In a world where talk is cheap, debut author Vanessa Diffenbaugh has written a captivating novel in which a single sprig of rosemary speaks louder than words. "The Language of Flowers" is the story of young Victoria Jones, a recently emancipated ward of the state who cares for no one and for nothing except the small garden she tends in a forgotten corner of a park in San Francisco. Slowly Victoria is drawn out of her hard shell when she meets and is hired by Renata, a neighborhood florist, and quickly becomes a local sensation when she creates arrangements that are for more than pure decoration. Victoria strictly adheres to the language of flowers that was popular during Victorian times -- a fern stands for "sincerity" while a pansy says "think of me" -- and when the pain of a life spent in the foster care system becomes more than she can bear, she uses her own "secret" language to express her emotions.

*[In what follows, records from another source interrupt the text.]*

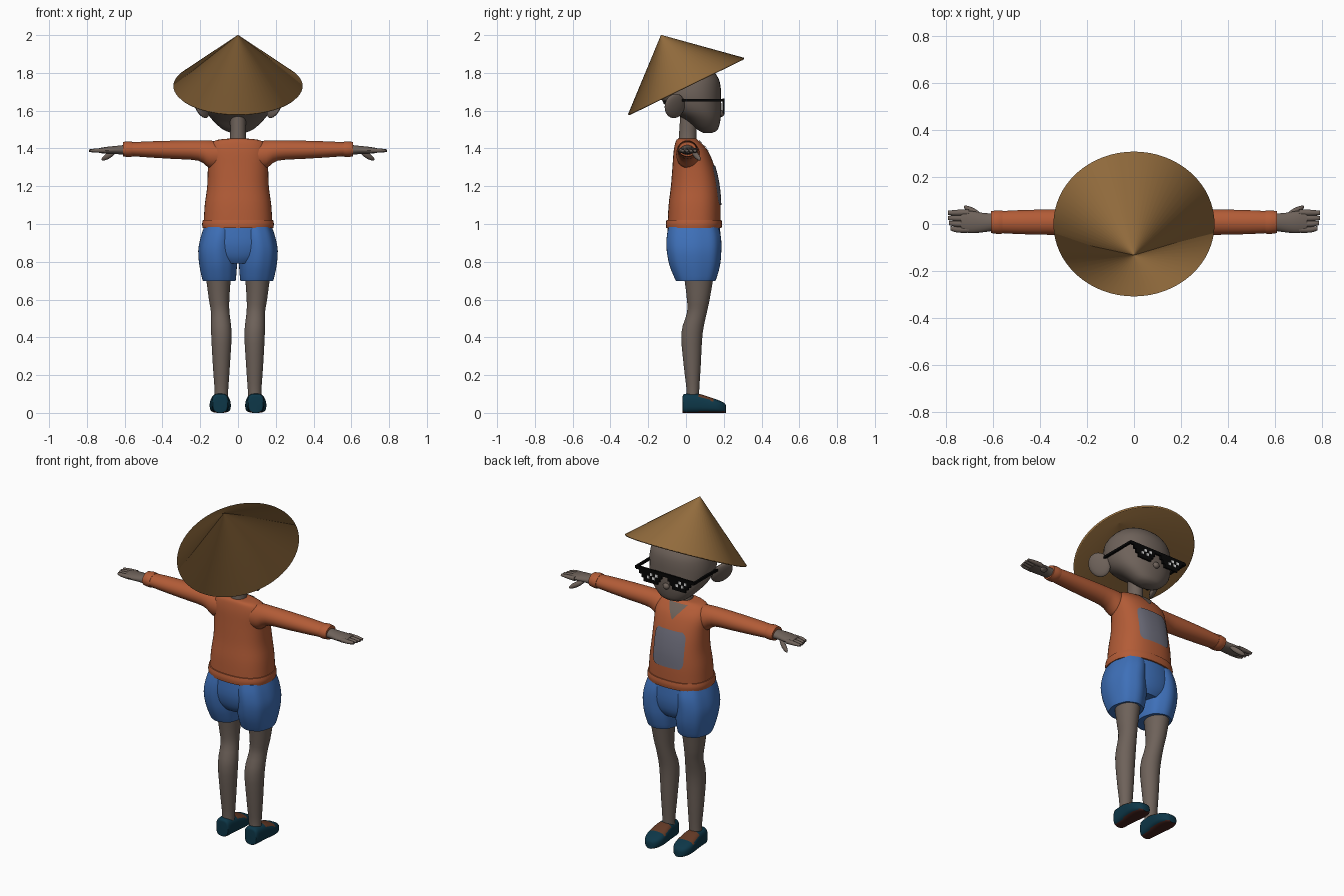
import bpy, bmesh, math
from mathutils import Matrix, Vector
from mathutils.bvhtree import BVHTree

if "Cube" in bpy.data.objects:
    bpy.data.objects.remove(bpy.data.objects["Cube"], do_unlink=True)


def material(name, r, g, b):
    m = bpy.data.materials.new(name)
    m.use_nodes = True
    m.diffuse_color = (r, g, b, 1)
    bsdf = m.node_tree.nodes["Principled BSDF"]
    bsdf.inputs["Base Color"].default_value = (r, g, b, 1)
    bsdf.inputs["Roughness"].default_value = 0.8
    return m


STRAW = material("straw", .33, .17, .053)
ORANGE = material("orange_cloth", .45, .107, .038)
BLUE = material("blue_cloth", .048, .162, .485)
SKIN = material("skin", .156, .122, .102)
TEAL = material("dark_teal", .004, .038, .065)
BROWN = material("brown_leather", .127, .042, .019)
SOLE = material("sole_brown", .061, .017, .013)
GREY = material("grey_patch", .156, .156, .2)
BLACK = material("black_plastic", .002, .002, .002)
WHITE = material("white_pixel", .8, .8, .8)


def finish(bm, name, *mats, angle=40, rule=None):
    bmesh.ops.recalc_face_normals(bm, faces=bm.faces)
    bm.normal_update()
    if rule:
        for f in bm.faces:
            f.material_index = rule(f.calc_center_median(), f.normal)
    me = bpy.data.meshes.new(name)
    bm.to_mesh(me)
    bm.free()
    for m in mats:
        me.materials.append(m)
    me.shade_smooth()
    me.set_sharp_from_angle(angle=math.radians(angle))
    ob = bpy.data.objects.new(name, me)
    bpy.context.collection.objects.link(ob)
    return ob


def smooth_rings(rings, steps):
    # Catmull-Rom through the cross-sections
    out = []
    for i in range(len(rings) - 1):
        a, b = rings[max(i - 1, 0)], rings[i]
        c, d = rings[i + 1], rings[min(i + 2, len(rings) - 1)]
        for k in range(steps):
            t = k / steps
            out.append([q + .5 * t * (r - p + t * (2 * p - 5 * q + 4 * r - s + t * (3 * (q - r) + s - p)))
                        for p, q, r, s in zip(a, b, c, d)])
    return out + [rings[-1]]


def loft(name, rings, *mats, axis="z", side=1, steps=3, power=2, pleat=0, n=32, rule=None):
    # each ring: position on the axis, two centre coordinates, two radii
    bm = bmesh.new()
    loops = []
    for p, c1, c2, r1, r2 in smooth_rings(rings, steps):
        loop = []
        for k in range(n):
            a = math.tau * k / n
            ca, sa = math.cos(a), math.sin(a)
            w = 1 + pleat * math.cos(8 * a)
            u = c1 + w * r1 * math.copysign(abs(ca) ** (2 / power), ca)
            v = c2 + w * r2 * math.copysign(abs(sa) ** (2 / power), sa)
            x, y, z = {"z": (u, v, p), "x": (p, u, v), "y": (u, p, v)}[axis]
            loop.append(bm.verts.new((x * side, y, z)))
        loops.append(loop)
    for lo, hi in zip(loops, loops[1:]):
        for k in range(n):
            j = (k + 1) % n
            bm.faces.new((lo[k], lo[j], hi[j], hi[k]))
    bm.faces.new(loops[0])
    bm.faces.new(loops[-1])
    return finish(bm, name, *mats, rule=rule)


def span(z, x, rx, back, front):
    return (z, x, (back + front) / 2, rx, (front - back) / 2)


def ball(name, loc, scale, rot, mat):
    bm = bmesh.new()
    m = Matrix.Translation(loc) @ Matrix.Rotation(rot[2], 4, "Z") @ Matrix.Rotation(rot[1], 4, "Y") \
        @ Matrix.Rotation(rot[0], 4, "X") @ Matrix.Diagonal((*scale, 1))
    bmesh.ops.create_uvsphere(bm, u_segments=20, v_segments=12, radius=1, matrix=m)
    return finish(bm, name, mat)


def boxes(name, extents, mat):
    bm = bmesh.new()
    for x0, x1, y0, y1, z0, z1 in extents:
        m = Matrix.Translation(((x0 + x1) / 2, (y0 + y1) / 2, (z0 + z1) / 2)) \
            @ Matrix.Diagonal((x1 - x0, y1 - y0, z1 - z0, 1))
        bmesh.ops.create_cube(bm, size=1, matrix=m)
    return finish(bm, name, mat)


def overlay(name, target, z0, z1, width, mat, rows=14, cols=14):
    # thin cloth laid on the chest; width(t) is the half width at height t
    tree = BVHTree.FromPolygons([v.co for v in target.data.vertices],
                                [p.vertices for p in target.data.polygons])
    bm = bmesh.new()
    grid = []
    for i in range(rows + 1):
        z, w = z0 + (z1 - z0) * i / rows, width(i / rows)
        row = []
        for j in range(cols + 1):
            hit = tree.ray_cast(Vector((w * (2 * j / cols - 1), 1, z)), Vector((0, -1, 0)))[0]
            row.append(bm.verts.new(hit + Vector((0, .005, .001))))
        grid.append(row)
    for a, b in zip(grid, grid[1:]):
        for j in range(cols):
            bm.faces.new((a[j], b[j], b[j + 1], a[j + 1]))
    return finish(bm, name, mat)


# Straw hat: open tilted cone
tilt = math.radians(26)
bm = bmesh.new()
bmesh.ops.create_cone(bm, cap_ends=False, segments=64, radius1=.342, radius2=.002, depth=.3,
                      matrix=Matrix.Translation((0, 0, 1.73)) @ Matrix.Rotation(tilt, 4, "X")
                      @ Matrix.Translation((0, 0, .15)))
hat = finish(bm, "straw_hat", STRAW)
solid = hat.modifiers.new("thickness", "SOLIDIFY")
solid.thickness, solid.offset = .01, -1

# Head, neck, nose and ears
loft("head", [span(1.483, 0, .035, .09, .14), span(1.50, 0, .08, .06, .168), span(1.55, 0, .135, 0, .182),
              span(1.6, 0, .17, -.08, .187), span(1.66, 0, .187, -.13, .186), span(1.72, 0, .186, -.14, .184),
              span(1.77, 0, .172, -.13, .172), span(1.82, 0, .13, -.09, .135), span(1.85, 0, .075, -.04, .08),
              span(1.86, 0, .01, .01, .03)], SKIN, power=2.2)
loft("neck", [span(1.4, 0, .06, -.045, .065), span(1.46, 0, .042, -.038, .055),
              span(1.58, 0, .042, -.03, .06)], SKIN)
ball("nose", (0, .187, 1.585), (.02, .016, .018), (0, 0, 0), SKIN)
for s, label in ((1, "left"), (-1, "right")):
    ball(label + "_ear", (s * .195, -.06, 1.625), (.018, .06, .07), (.45, s * .35, s * .55), SKIN)

# Pixel sunglasses
Y0, Y1, C = .193, .203, .02
parts = [(-.19, .19, Y0, Y1, 1.645, 1.665)]
for s in (1, -1):
    for row in range(3):
        lo, hi = sorted((s * (.02 + .014 * row), s * (.17 - .016 * row)))
        parts.append((lo, hi, Y0, Y1, 1.625 - C * row, 1.645 - C * row))
    lo, hi = sorted((s * .185, s * .197))
    parts += [(lo, hi, -.1, Y1, 1.648, 1.662), (lo, hi, -.12, -.095, 1.635, 1.655)]
boxes("sunglasses", parts, BLACK)
boxes("lens_glints", [(x + C * k, x + C * k + C * .8, Y1, Y1 + .002, 1.645 - C * k - .016, 1.645 - C * k)
                      for x in (-.145, -.11, .045, .08) for k in range(2)], WHITE)

# Shirt body, hem, neckline and chest patch
shirt = loft("shirt_body", [span(.985, 0, .183, -.098, .182), span(1.1, 0, .176, -.092, .182),
                            span(1.2, 0, .163, -.08, .174), span(1.3, 0, .16, -.072, .152),
                            span(1.38, 0, .162, -.066, .12), span(1.425, 0, .145, -.058, .085),
                            span(1.445, 0, .11, -.05, .062), span(1.452, 0, .05, -.04, .055)],
             ORANGE, power=2.4, steps=4, n=48)
loft("shirt_hem", [span(.978, 0, .187, -.105, .188), span(1.0, 0, .19, -.107, .191),
                   span(1.022, 0, .186, -.103, .188)], ORANGE, power=2.4, n=48)
overlay("neck_opening", shirt, 1.365, 1.44, lambda t: .002 + .058 * t, SKIN)
overlay("chest_patch", shirt, 1.1, 1.31, lambda t: .1 - .02 * abs(2 * t - 1) ** 8, GREY)

for s, label in ((1, "left"), (-1, "right")):
    # Sleeve and cuff
    loft(label + "_sleeve", [(.09, .01, 1.365, .06, .07), (.15, .01, 1.369, .062, .073),
                             (.21, .008, 1.389, .056, .054), (.35, .008, 1.393, .054, .048),
                             (.48, .008, 1.395, .051, .042), (.575, .008, 1.396, .046, .036)],
         ORANGE, axis="x", side=s)
    loft(label + "_cuff", [(.558, .008, 1.396, .049, .039), (.58, .008, 1.396, .05, .042),
                           (.608, .008, 1.396, .046, .038)], ORANGE, axis="x", side=s)
    # Hand: palm, four fingers, thumb
    loft(label + "_palm", [(.59, .008, 1.392, .036, .028), (.64, .006, 1.392, .041, .022),
                           (.69, .008, 1.39, .047, .019), (.735, .012, 1.389, .044, .013)],
         SKIN, axis="x", side=s, n=20)
    for i in range(4):
        y, tip = -.024 + .024 * i, .78 + .005 * min(i, 2)
        loft(f"{label}_finger_{i + 1}", [(.7, y, 1.389, .013, .013), (.75, y, 1.389, .0125, .011),
                                         (tip, y * .9 + .004, 1.388, .009, .007)],
             SKIN, axis="x", side=s, n=12)
    ball(label + "_thumb", (s * .685, .055, 1.362), (.048, .013, .015), (0, s * .5, s * .5), SKIN)

    # Puffed, pleated leg of the shorts
    loft(label + "_shorts_leg", [span(.7, .1, .082, -.05, .15), span(.705, .1, .087, -.055, .157),
                                 span(.78, .105, .098, -.085, .178), span(.86, .108, .101, -.1, .185),
                                 span(.93, .1, .096, -.1, .183), span(.985, .09, .088, -.09, .17)],
         BLUE, side=s, pleat=.015, power=2.2, n=48)
    # Leg
    loft(label + "_leg", [span(.05, .09, .036, 0, .068), span(.12, .088, .036, .003, .07),
                          span(.25, .088, .045, -.012, .078), span(.42, .088, .054, -.025, .088),
                          span(.53, .094, .049, .005, .11), span(.6, .1, .054, .005, .125),
                          span(.72, .104, .066, -.01, .146)], SKIN, side=s)

    # Shoe with brown vamp and dark sole
    def shoe_colour(c, nrm):
        if c.z < .008 or nrm.z < -.8:
            return 2
        return 1 if nrm.z > .5 and .06 < c.y < .15 and c.z > .06 else 0
    loft(label + "_shoe", [(y, .094, h / 2, w, h / 2) for y, h, w in
                           ((-.018, .085, .03), (-.01, .1, .042), (.04, .102, .047), (.08, .098, .051),
                            (.13, .082, .056), (.17, .068, .053), (.2, .054, .038), (.212, .04, .02))],
         TEAL, BROWN, SOLE, axis="y", side=s, power=3, rule=shoe_colour)

# Upper shorts
loft("shorts_waist", [span(.79, 0, .11, -.06, .15), span(.83, 0, .17, -.085, .172),
                      span(.9, 0, .195, -.1, .183), span(.99, 0, .178, -.095, .178)],
     BLUE, power=2.4, pleat=.008, n=48)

Diffenbaugh's use of short alternating chapters of Victoria's past and present can be initially off-putting, but the reader will quickly adjust to its rhythm. As Victoria learns to open up to her burgeoning success, and a renewed relationship, she also confronts the pain of her past and bravely accepts her own limitations. "The Language of Flowers" deftly weaves the sweetness of newfound love with the heartache of past mistakes in a novel that will certainly change how you choose your next bouquet.